author
organization
year
type
journalArticle (original)
publication status
published
subject
keyword
Sound, hearing loss, noise exposure, regulation, INDUCED HEARING-LOSS, NOISE EXPOSURE, COCHLEAR, OTOTOXICITY, TRANSDUCTION, INNERVATION, HYPERACUSIS, PROTECTION, MECHANISMS, STATE
journal title
B-ENT
B-ENT
volume
12
issue
suppl. 26
pages
149 - 166
Web of Science type
Article
Web of Science id
000391156600014
JCR category
OTORHINOLARYNGOLOGY
JCR impact factor
0.578 (2016)
JCR rank
40/42 (2016)
JCR quartile
4 (2016)
ISSN
0001-6497
language
English
UGent publication?
yes
classification
A1
copyright statement
I have transferred the copyright for this publication to the publisher
id
8511045
handle
http://hdl.handle.net/1854/LU-8511045
date created
2017-02-23 15:03:39
date last changed
2017-05-17 12:07:28
@article{8511045,
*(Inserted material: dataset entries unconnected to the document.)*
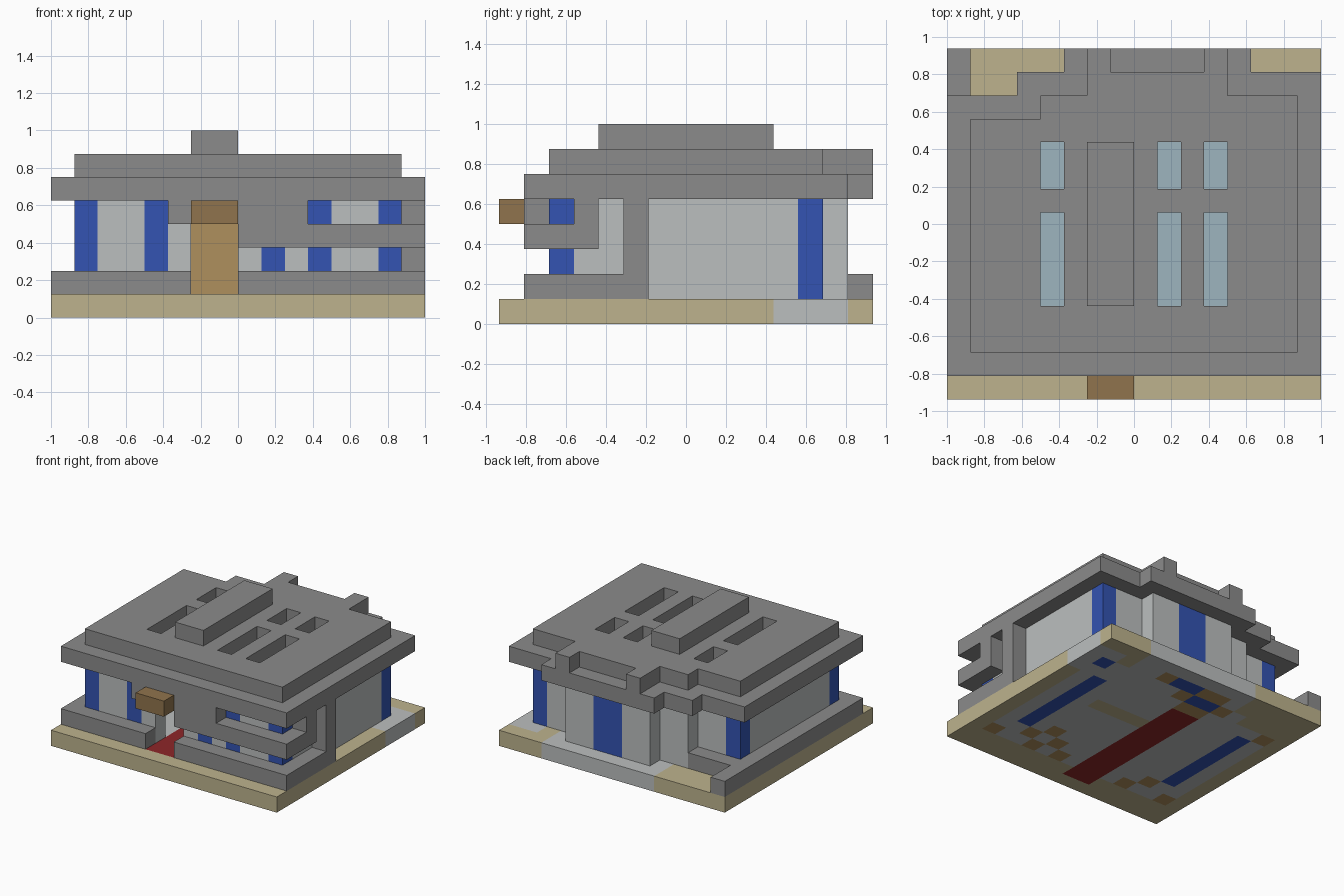
import bpy, bmesh

U = 0.125            # size of one building block
NX, NY = 16, 15      # plot size in blocks

if "Cube" in bpy.data.objects:
    bpy.data.objects.remove(bpy.data.objects["Cube"])


def material(name, rgb):
    m = bpy.data.materials.new(name)
    m.use_nodes = True
    m.diffuse_color = (*rgb, 1)
    m.node_tree.nodes["Principled BSDF"].inputs["Base Color"].default_value = (*rgb, 1)
    return m


SAND = material("sand", (0.51, 0.45, 0.27))
GREY = material("concrete grey", (0.26, 0.26, 0.26))
LIGHT = material("light grey", (0.50, 0.52, 0.52))
BLUE = material("window blue", (0.033, 0.087, 0.445))
GLASS = material("pale glass", (0.34, 0.46, 0.52))
TAN = material("tan wood", (0.43, 0.28, 0.11))
BROWN = material("brown wood", (0.28, 0.175, 0.075))
RED = material("carpet red", (0.27, 0.02, 0.022))


def slab(name, k0, k1, filled, colour):
    """Extrude every block cell where filled(i, j), coloured by colour(i, j)."""
    if not callable(colour):
        fixed = colour
        colour = lambda i, j: fixed
    mats = []
    bm = bmesh.new()
    corners = {}

    def corner(i, j):
        if (i, j) not in corners:
            corners[i, j] = bm.verts.new((i * U - NX * U / 2, j * U - NY * U / 2, k0 * U))
        return corners[i, j]

    for i in range(NX):
        for j in range(NY):
            if filled(i, j):
                bm.faces.new([corner(i, j), corner(i, j + 1), corner(i + 1, j + 1), corner(i + 1, j)])
    top = bmesh.ops.extrude_face_region(bm, geom=bm.faces[:], use_keep_orig=True)
    bmesh.ops.translate(bm, vec=(0, 0, (k1 - k0) * U),
                        verts=[g for g in top["geom"] if isinstance(g, bmesh.types.BMVert)])
    bmesh.ops.recalc_face_normals(bm, faces=bm.faces[:])
    for f in bm.faces:
        f.normal_update()
        p = f.calc_center_median() - f.normal * U * 0.2
        m = colour(int(p.x / U + NX / 2), int(p.y / U + NY / 2))
        if m not in mats:
            mats.append(m)
        f.material_index = mats.index(m)
    bmesh.ops.dissolve_limit(bm, angle_limit=0.01, verts=bm.verts[:], edges=bm.edges[:],
                             delimit={'MATERIAL'})
    me = bpy.data.meshes.new(name)
    bm.to_mesh(me)
    bm.free()
    for m in mats:
        me.materials.append(m)
    ob = bpy.data.objects.new(name, me)
    bpy.context.collection.objects.link(ob)
    return ob


def rect(i0, i1, j0, j1):
    return lambda i, j: i0 <= i <= i1 and j0 <= j <= j1


def house(i, j):
    """Footprint of the house, stepped at the back."""
    back = 11 if i < 4 else 12 if i < 6 or i > 11 else 13
    return 1 <= i <= 14 and 2 <= j <= back


# Ground plate with floor patterns; later areas override earlier ones
floor_areas = [
    (rect(5, 12, 13, 14), LIGHT), (rect(14, 15, 11, 13), LIGHT), (house, LIGHT),
    (rect(8, 11, 8, 8), SAND),
    (rect(6, 7, 1, 10), RED),
    (rect(2, 2, 4, 10), BLUE), (rect(13, 13, 4, 10), BLUE), (rect(14, 14, 12, 12), BLUE),
    (rect(5, 8, 12, 12), TAN), (rect(6, 7, 11, 11), TAN), (rect(6, 10, 13, 13), TAN),
    (rect(6, 7, 12, 12), BLUE), (rect(8, 9, 13, 13), BLUE),
]
floor_spots = {(1, 2), (4, 2), (9, 2), (11, 2), (14, 2), (3, 3), (10, 3), (12, 3), (11, 4), (1, 11)}


def floor_colour(i, j):
    if (i, j) in floor_spots:
        return TAN
    result = SAND
    for inside, m in floor_areas:
        if inside(i, j):
            result = m
    return result


slab("ground_plate", 0, 1, lambda i, j: True, floor_colour)

# Outer walls, one block thick, with blue window columns
window_columns = {(1, 2), (4, 2), (9, 2), (11, 2), (14, 2), (14, 12), (8, 13), (9, 13), (1, 11)}


def wall(i, j):
    around = [house(i + a, j + b) for a in (-1, 0, 1) for b in (-1, 0, 1)]
    return house(i, j) and not all(around)


def wall_colour(i, j):
    return BLUE if (i, j) in window_columns else LIGHT


doorway = rect(6, 7, 2, 2)
slab("house_walls", 1, 5, lambda i, j: wall(i, j) and not doorway(i, j), wall_colour)
slab("door_lintel", 4, 5, doorway, LIGHT)
slab("inner_door", 1, 4, rect(6, 7, 11, 11), TAN)
slab("entrance_sign", 4, 5, rect(6, 7, 0, 0), BROWN)


# Low concrete wall round the plot
def low_wall(i, j):
    front = j == 1 and i not in (6, 7)
    return (i == 0 and j >= 1) or front or (i == 15 and 1 <= j <= 5) or (j == 12 and 1 <= i <= 3)


slab("low_wall", 1, 2, low_wall, GREY)

# Concrete facade bands and corner pillar
slab("side_pillar", 2, 5, rect(15, 15, 5, 5), GREY)
slab("facade_band", 3, 4, lambda i, j: (j == 1 and i >= 8) or (i == 15 and 1 <= j <= 3), GREY)
slab("facade_header", 4, 5, rect(5, 10, 1, 1), GREY)
slab("side_bracket", 4, 5, rect(15, 15, 3, 3), GREY)


# Roof layers with skylights
def skylight(i, j):
    return i in (4, 9, 11) and (4 <= j <= 7 or 9 <= j <= 10)


def eaves(i, j):
    back = 12 if i < 3 else 13 if i < 5 or i > 12 else 14
    return 1 <= j <= back


slab("roof_eaves", 5, 6, eaves, lambda i, j: GLASS if skylight(i, j) else GREY)
slab("roof_upper", 6, 7, lambda i, j: house(i, j) and not skylight(i, j), GREY)
slab("roof_ridge", 7, 8, rect(6, 7, 4, 10), GREY)
for side, i in (("right", 6), ("left", 11)):
    slab("roof_post_" + side, 6, 7, rect(i, i, 14, 14), GREY)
  abstract     = {Despite the growing importance of objective measurements, the health effects of many occupational risk factors are currently not fully quantified. Occupational noise, as a widespread risk factor, is illustrative in this regard; there is a strong body of evidence linking it to an important health outcome (hearing loss), but it is less decisively associated with others (such as psychological disorders). It is also distinct from environmental noise, and therefore falls under the responsibility of employers as well as individuals. Noise induced hearing loss (NIHL) is, at present, incurable and irreversible. However, it is preventable, if effective and global hearing conservation programmes can be implemented. These programmes should not be isolated efforts, but should be integrated into the overall hazard prevention and control programme of the workplace. 
Belgian law encompasses a set of provisions for prevention and the protection of the health and safety of workers within the workplace, including aspects pertaining to the hygiene of the workplace and psychosocial aspects at work (stress, violence, bullying and sexual harassment, among others). In principle, combating environmental noise is fully addressed in this country. However, other levels of policy-making also play an important role in this regard. For example, the federal government is in charge of product standards, and therefore also of noise emission standards for products. The interpretation and enforcement of Belgian legislation on well-being at work converts European directives and international agreements on well-being at work into Belgian law.},
  author       = {Mpotos, Nicolas and Watelet, Jean-Baptiste},
  issn         = {0001-6497},
  journal      = {B-ENT},
  keyword      = {Sound,hearing loss,noise exposure,regulation,INDUCED HEARING-LOSS,NOISE EXPOSURE,COCHLEAR,OTOTOXICITY,TRANSDUCTION,INNERVATION,HYPERACUSIS,PROTECTION,MECHANISMS,STATE},
  language     = {eng},
  number       = {suppl. 26},
  pages        = {149--166},
  title        = {Civilian law : from occupational medicine to occupational event},
  volume       = {12},
  year         = {2016},
}

Chicago
Mpotos, Nicolas, and Jean-Baptiste Watelet. 2016. “Civilian Law : from Occupational Medicine to Occupational Event.” B-ent 12 (suppl. 26): 149–166.
APA
Mpotos, Nicolas, & Watelet, J.-B. (2016). Civilian law : from occupational medicine to occupational event. B-ENT, 12(suppl. 26), 149–166.
Vancouver
1.
Mpotos N, Watelet J-B. Civilian law : from occupational medicine to occupational event. B-ENT. 2016;12(suppl. 26):149–66.
MLA
Mpotos, Nicolas, and Jean-Baptiste Watelet. “Civilian Law : from Occupational Medicine to Occupational Event.” B-ENT 12.suppl. 26 (2016): 149–166. Print.